ABOUT THIS EXERCISE:
Return the listing below unchanged, except that the pictures are dropped.

**** DATA LISTING ****

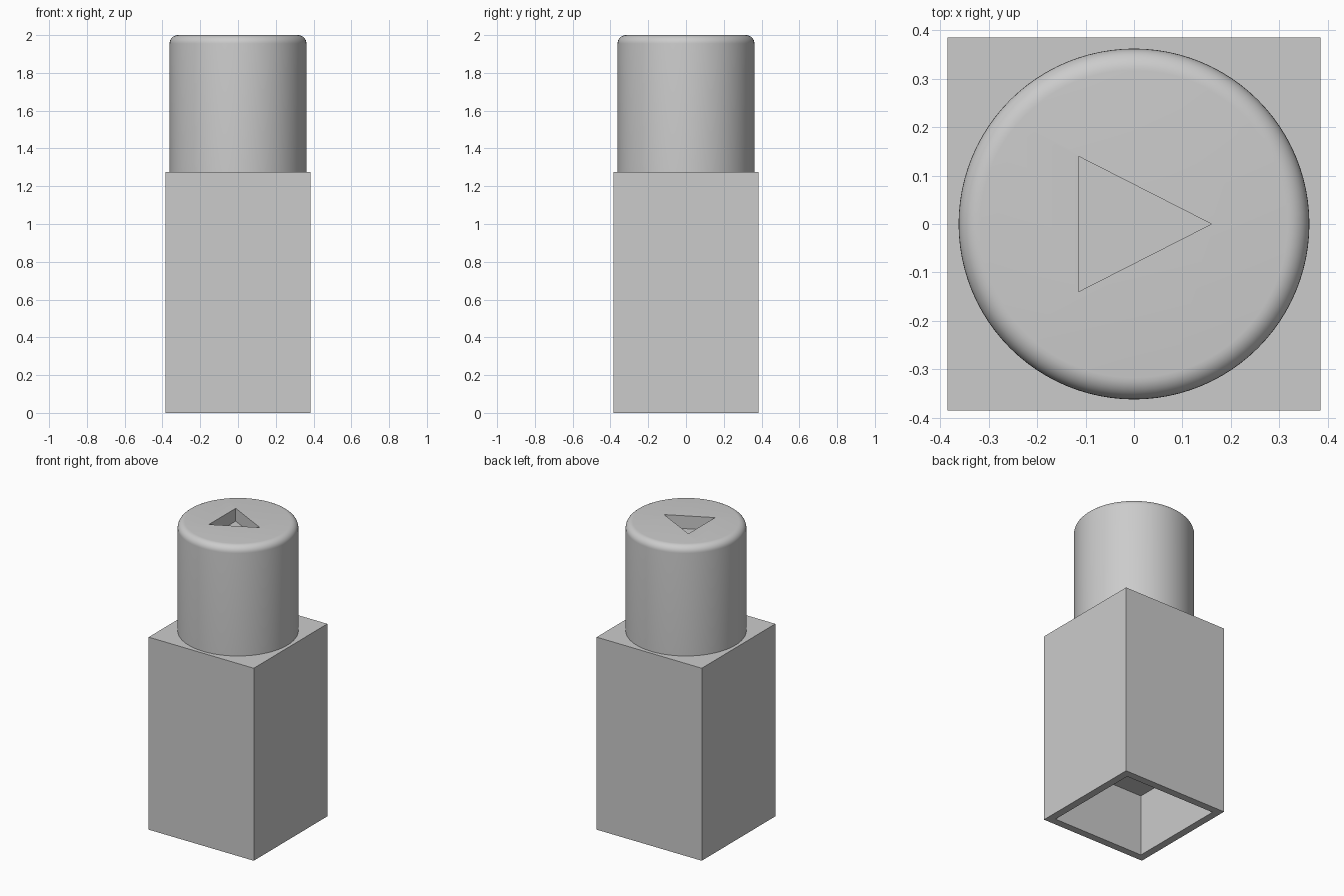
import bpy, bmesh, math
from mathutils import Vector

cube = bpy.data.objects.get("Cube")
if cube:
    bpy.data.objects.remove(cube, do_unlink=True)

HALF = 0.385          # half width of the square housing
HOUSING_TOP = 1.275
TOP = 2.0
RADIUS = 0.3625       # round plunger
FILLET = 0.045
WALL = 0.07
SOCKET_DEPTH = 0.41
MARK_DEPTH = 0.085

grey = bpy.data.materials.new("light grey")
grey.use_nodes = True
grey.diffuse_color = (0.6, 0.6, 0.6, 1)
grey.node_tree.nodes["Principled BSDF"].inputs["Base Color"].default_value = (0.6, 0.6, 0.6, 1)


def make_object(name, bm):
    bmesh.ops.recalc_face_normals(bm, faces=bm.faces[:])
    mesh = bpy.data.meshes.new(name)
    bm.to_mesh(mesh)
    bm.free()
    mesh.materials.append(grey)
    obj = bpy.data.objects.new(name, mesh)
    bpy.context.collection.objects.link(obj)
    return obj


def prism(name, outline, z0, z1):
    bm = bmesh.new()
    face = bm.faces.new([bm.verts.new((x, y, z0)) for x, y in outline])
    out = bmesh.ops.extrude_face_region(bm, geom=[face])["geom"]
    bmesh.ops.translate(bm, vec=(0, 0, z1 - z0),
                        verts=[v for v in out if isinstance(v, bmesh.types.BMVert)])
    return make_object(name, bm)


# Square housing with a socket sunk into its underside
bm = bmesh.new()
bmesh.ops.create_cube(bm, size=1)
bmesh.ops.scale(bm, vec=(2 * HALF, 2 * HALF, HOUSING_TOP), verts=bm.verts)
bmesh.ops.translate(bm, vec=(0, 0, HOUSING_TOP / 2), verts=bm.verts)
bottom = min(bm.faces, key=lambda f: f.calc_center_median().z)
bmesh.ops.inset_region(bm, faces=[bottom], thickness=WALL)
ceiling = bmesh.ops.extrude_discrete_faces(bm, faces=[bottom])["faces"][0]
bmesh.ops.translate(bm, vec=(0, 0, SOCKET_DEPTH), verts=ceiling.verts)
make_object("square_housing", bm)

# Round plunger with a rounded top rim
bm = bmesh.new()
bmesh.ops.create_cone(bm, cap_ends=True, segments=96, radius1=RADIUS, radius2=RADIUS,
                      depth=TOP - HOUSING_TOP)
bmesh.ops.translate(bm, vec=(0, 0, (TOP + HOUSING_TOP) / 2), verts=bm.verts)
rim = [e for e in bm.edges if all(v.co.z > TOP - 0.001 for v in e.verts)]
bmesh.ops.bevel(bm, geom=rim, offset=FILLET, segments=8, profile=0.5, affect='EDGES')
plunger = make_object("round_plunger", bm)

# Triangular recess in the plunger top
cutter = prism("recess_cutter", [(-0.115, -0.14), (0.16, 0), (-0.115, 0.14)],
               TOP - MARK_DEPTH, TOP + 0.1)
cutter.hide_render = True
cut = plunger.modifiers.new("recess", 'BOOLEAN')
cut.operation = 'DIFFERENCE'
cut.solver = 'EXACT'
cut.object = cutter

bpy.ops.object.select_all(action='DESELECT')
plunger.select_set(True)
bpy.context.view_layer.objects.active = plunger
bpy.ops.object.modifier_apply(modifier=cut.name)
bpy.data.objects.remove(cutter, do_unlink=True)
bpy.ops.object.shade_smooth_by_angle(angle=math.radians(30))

****

SOLVED PROBLEM:
import bpy, bmesh, math
from mathutils import Vector

cube = bpy.data.objects.get("Cube")
if cube:
    bpy.data.objects.remove(cube, do_unlink=True)

HALF = 0.385          # half width of the square housing
HOUSING_TOP = 1.275
TOP = 2.0
RADIUS = 0.3625       # round plunger
FILLET = 0.045
WALL = 0.07
SOCKET_DEPTH = 0.41
MARK_DEPTH = 0.085

grey = bpy.data.materials.new("light grey")
grey.use_nodes = True
grey.diffuse_color = (0.6, 0.6, 0.6, 1)
grey.node_tree.nodes["Principled BSDF"].inputs["Base Color"].default_value = (0.6, 0.6, 0.6, 1)


def make_object(name, bm):
    bmesh.ops.recalc_face_normals(bm, faces=bm.faces[:])
    mesh = bpy.data.meshes.new(name)
    bm.to_mesh(mesh)
    bm.free()
    mesh.materials.append(grey)
    obj = bpy.data.objects.new(name, mesh)
    bpy.context.collection.objects.link(obj)
    return obj


def prism(name, outline, z0, z1):
    bm = bmesh.new()
    face = bm.faces.new([bm.verts.new((x, y, z0)) for x, y in outline])
    out = bmesh.ops.extrude_face_region(bm, geom=[face])["geom"]
    bmesh.ops.translate(bm, vec=(0, 0, z1 - z0),
                        verts=[v for v in out if isinstance(v, bmesh.types.BMVert)])
    return make_object(name, bm)


# Square housing with a socket sunk into its underside
bm = bmesh.new()
bmesh.ops.create_cube(bm, size=1)
bmesh.ops.scale(bm, vec=(2 * HALF, 2 * HALF, HOUSING_TOP), verts=bm.verts)
bmesh.ops.translate(bm, vec=(0, 0, HOUSING_TOP / 2), verts=bm.verts)
bottom = min(bm.faces, key=lambda f: f.calc_center_median().z)
bmesh.ops.inset_region(bm, faces=[bottom], thickness=WALL)
ceiling = bmesh.ops.extrude_discrete_faces(bm, faces=[bottom])["faces"][0]
bmesh.ops.translate(bm, vec=(0, 0, SOCKET_DEPTH), verts=ceiling.verts)
make_object("square_housing", bm)

# Round plunger with a rounded top rim
bm = bmesh.new()
bmesh.ops.create_cone(bm, cap_ends=True, segments=96, radius1=RADIUS, radius2=RADIUS,
                      depth=TOP - HOUSING_TOP)
bmesh.ops.translate(bm, vec=(0, 0, (TOP + HOUSING_TOP) / 2), verts=bm.verts)
rim = [e for e in bm.edges if all(v.co.z > TOP - 0.001 for v in e.verts)]
bmesh.ops.bevel(bm, geom=rim, offset=FILLET, segments=8, profile=0.5, affect='EDGES')
plunger = make_object("round_plunger", bm)

# Triangular recess in the plunger top
cutter = prism("recess_cutter", [(-0.115, -0.14), (0.16, 0), (-0.115, 0.14)],
               TOP - MARK_DEPTH, TOP + 0.1)
cutter.hide_render = True
cut = plunger.modifiers.new("recess", 'BOOLEAN')
cut.operation = 'DIFFERENCE'
cut.solver = 'EXACT'
cut.object = cutter

bpy.ops.object.select_all(action='DESELECT')
plunger.select_set(True)
bpy.context.view_layer.objects.active = plunger
bpy.ops.object.modifier_apply(modifier=cut.name)
bpy.data.objects.remove(cutter, do_unlink=True)
bpy.ops.object.shade_smooth_by_angle(angle=math.radians(30))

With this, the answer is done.